“When I first finished college I couldn’t find a teaching job, so I didn’t teach until I was 30,” Stanley said
Stanley has also acted as a mentor and director of the Teaching Fellows program. When the Teaching Fellows program was cut in North Carolina in 2015, Stanley and others created the Appalachian Community of Education Scholars program in its place.
The ACES program is a four-year program that teaches professional development and community service.
Stanley said one of her favorite memories of her career was winning the Harvey Durham Outstanding Freshman Advocate Award in 2015, which is given to one full-time App State faculty member every year who has contributed significantly to freshmen succeeding on App State’s campus.
“She is an advocate for the students and their success in college and life, as well as an advocate for teachers here in the state,” scholarship coordinator and accelerated admissions recruiter in the James Center Rebekah Saylors wrote in an email.
Stanley said a person who inspired her was Michael Jacobson, who used to teach in The Honors College at App State.
Jacobson participated in a program called “Teacher on Loan” in which professors teach at a college and in a grade school classroom for a year each and alternate.
“I applied for that position but I didn’t have a master’s degree,” Stanley said. “He called me into his office and said, ‘You’re the person we wanted to hire but you don’t have a master’s and we can’t hire you. You’ve got to go back and get your master’s.’”
Stanley went back to school for her master’s and said Jacobson was one of her favorite professors during that time.
“Before he retired, I actually co-taught an honors freshman seminar class with him for three years,” Stanley said.
Stanley said she is retiring to spend time with her family and do things she doesn’t have time for now.
“I have four little bitty grandkids,” Stanley said. “I love to do things outdoors. I just don’t have a lot of time to do things I want to do.”
Stanley said she is going to miss everyone at App State, but is looking forward to retirement.

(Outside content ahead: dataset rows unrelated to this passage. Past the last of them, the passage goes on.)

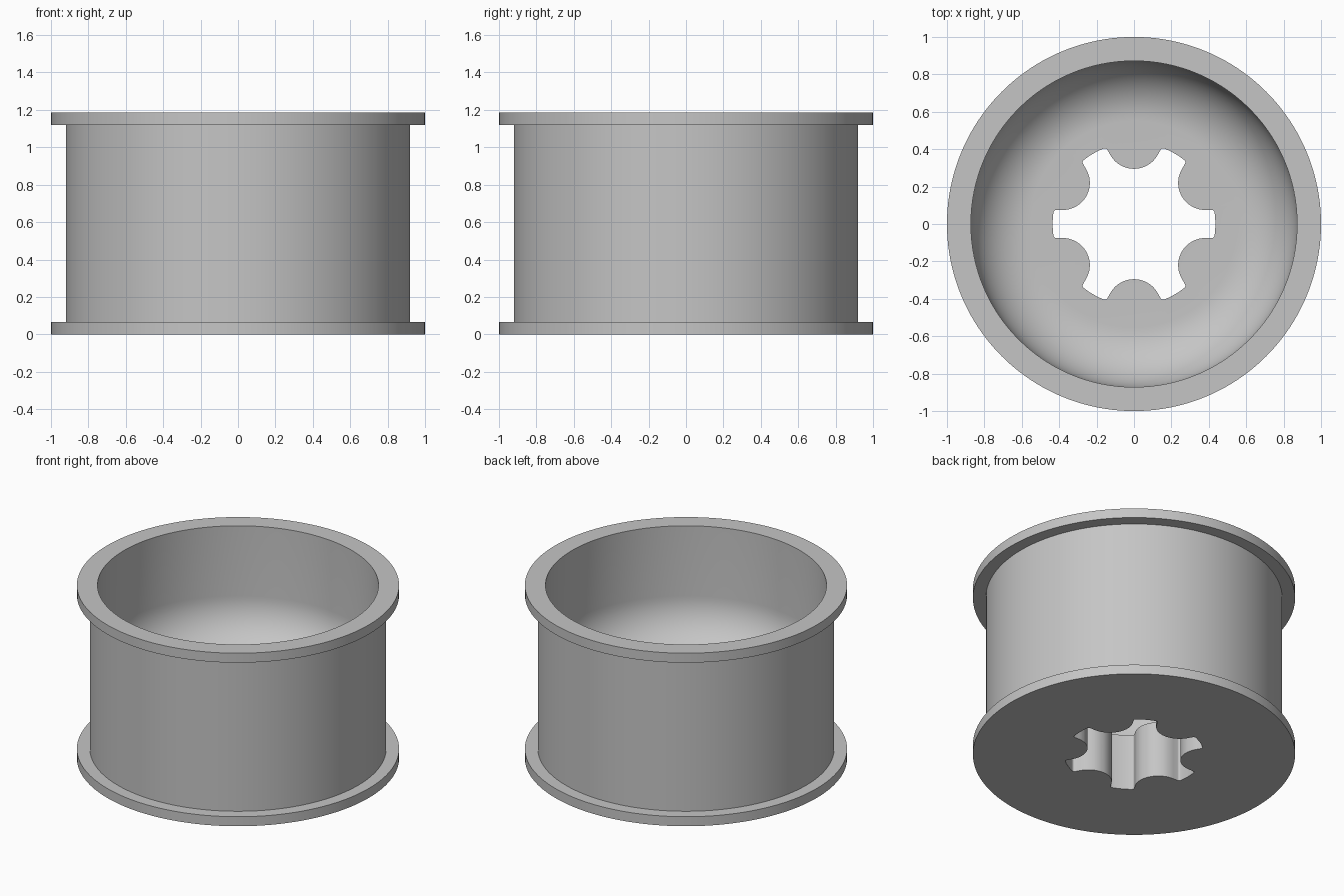
import bpy, bmesh
from math import sin, cos, pi, radians, sqrt, atan2
from mathutils import Matrix

cube = bpy.data.objects.get("Cube")
if cube:
    bpy.data.objects.remove(cube, do_unlink=True)

# Main sizes
HEIGHT, FLANGE = 1.185, 0.065
R_FLANGE, R_BARREL, R_INNER = 1.0, 0.92, 0.872
FLOOR, FILLET = 0.385, 0.32
R_HOLE, SLOT, LOBE, CORNER = 0.435, 0.075, 0.145, 0.015
SEGMENTS = 160

grey = bpy.data.materials.new("plain grey")
grey.use_nodes = True
colour = (0.56, 0.56, 0.56, 1)
grey.diffuse_color = colour
grey.node_tree.nodes["Principled BSDF"].inputs["Base Color"].default_value = colour


def make_object(name, bm):
    bmesh.ops.recalc_face_normals(bm, faces=bm.faces)
    mesh = bpy.data.meshes.new(name)
    bm.to_mesh(mesh)
    bm.free()
    mesh.materials.append(grey)
    obj = bpy.data.objects.new(name, mesh)
    bpy.context.collection.objects.link(obj)
    return obj


def arc(cx, cy, r, start, end, steps):
    angles = [start + (end - start) * i / steps for i in range(steps + 1)]
    return [(cx + r * cos(a), cy + r * sin(a)) for a in angles]


# Flanged drum: a turned profile with a bowl-shaped inside
profile = [(0, 0), (R_FLANGE, 0), (R_FLANGE, FLANGE), (R_BARREL, FLANGE),
           (R_BARREL, HEIGHT - FLANGE), (R_FLANGE, HEIGHT - FLANGE),
           (R_FLANGE, HEIGHT), (R_INNER, HEIGHT)]
profile += arc(R_INNER - FILLET, FLOOR + FILLET, FILLET, 0, -pi / 2, 16)
profile.append((0, FLOOR))
bm = bmesh.new()
verts = [bm.verts.new((r, 0, z)) for r, z in profile]
edges = [bm.edges.new(pair) for pair in zip(verts, verts[1:])]
bmesh.ops.spin(bm, geom=verts + edges, cent=(0, 0, 0), axis=(0, 0, 1),
               angle=2 * pi, steps=SEGMENTS)
bmesh.ops.remove_doubles(bm, verts=bm.verts, dist=0.0001)
drum = make_object("flanged_drum", bm)

# Splined hole: half a slot outline, mirrored and repeated six times
lobe_r = R_HOLE + 0.005
half = arc(lobe_r * cos(pi / 6), lobe_r * sin(pi / 6), LOBE,
           radians(210), radians(270), 10)
corner_y = SLOT - CORNER
corner_x = sqrt((R_HOLE - CORNER) ** 2 - corner_y ** 2)
tip = atan2(corner_y, corner_x)
half += arc(corner_x, corner_y, CORNER, pi / 2, tip, 5)
half += arc(0, 0, R_HOLE, tip, 0, 3)[1:]
sector = half[:-1] + [(x, -y) for x, y in reversed(half)][:-1]
bm = bmesh.new()
outline = []
for k in range(6):
    turn = Matrix.Rotation(-k * pi / 3, 3, 'Z')
    for x, y in sector:
        v = bm.verts.new((x, y, -0.2))
        v.co = turn @ v.co
        outline.append(v)
base = bm.faces.new(outline)
extruded = bmesh.ops.extrude_face_region(bm, geom=[base])["geom"]
top = [v for v in extruded if isinstance(v, bmesh.types.BMVert)]
bmesh.ops.translate(bm, verts=top, vec=(0, 0, FLOOR + 0.4))
cutter = make_object("hole_cutter", bm)
cutter.hide_render = True

# Cut the hole through the floor, then smooth the curved walls
bpy.ops.object.select_all(action='DESELECT')
drum.select_set(True)
bpy.context.view_layer.objects.active = drum
cut = drum.modifiers.new("splined_hole", 'BOOLEAN')
cut.operation = 'DIFFERENCE'
cut.solver = 'EXACT'
cut.object = cutter
bpy.ops.object.modifier_apply(modifier=cut.name)
bpy.data.objects.remove(cutter, do_unlink=True)
bpy.ops.object.shade_smooth_by_angle(angle=radians(30))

The James Center will hire a replacement after an interim director serves for six months, Stanley said.
“(App State) has been a great place for me. I’ve enjoyed the students. They’re pretty incredible,” Stanley said.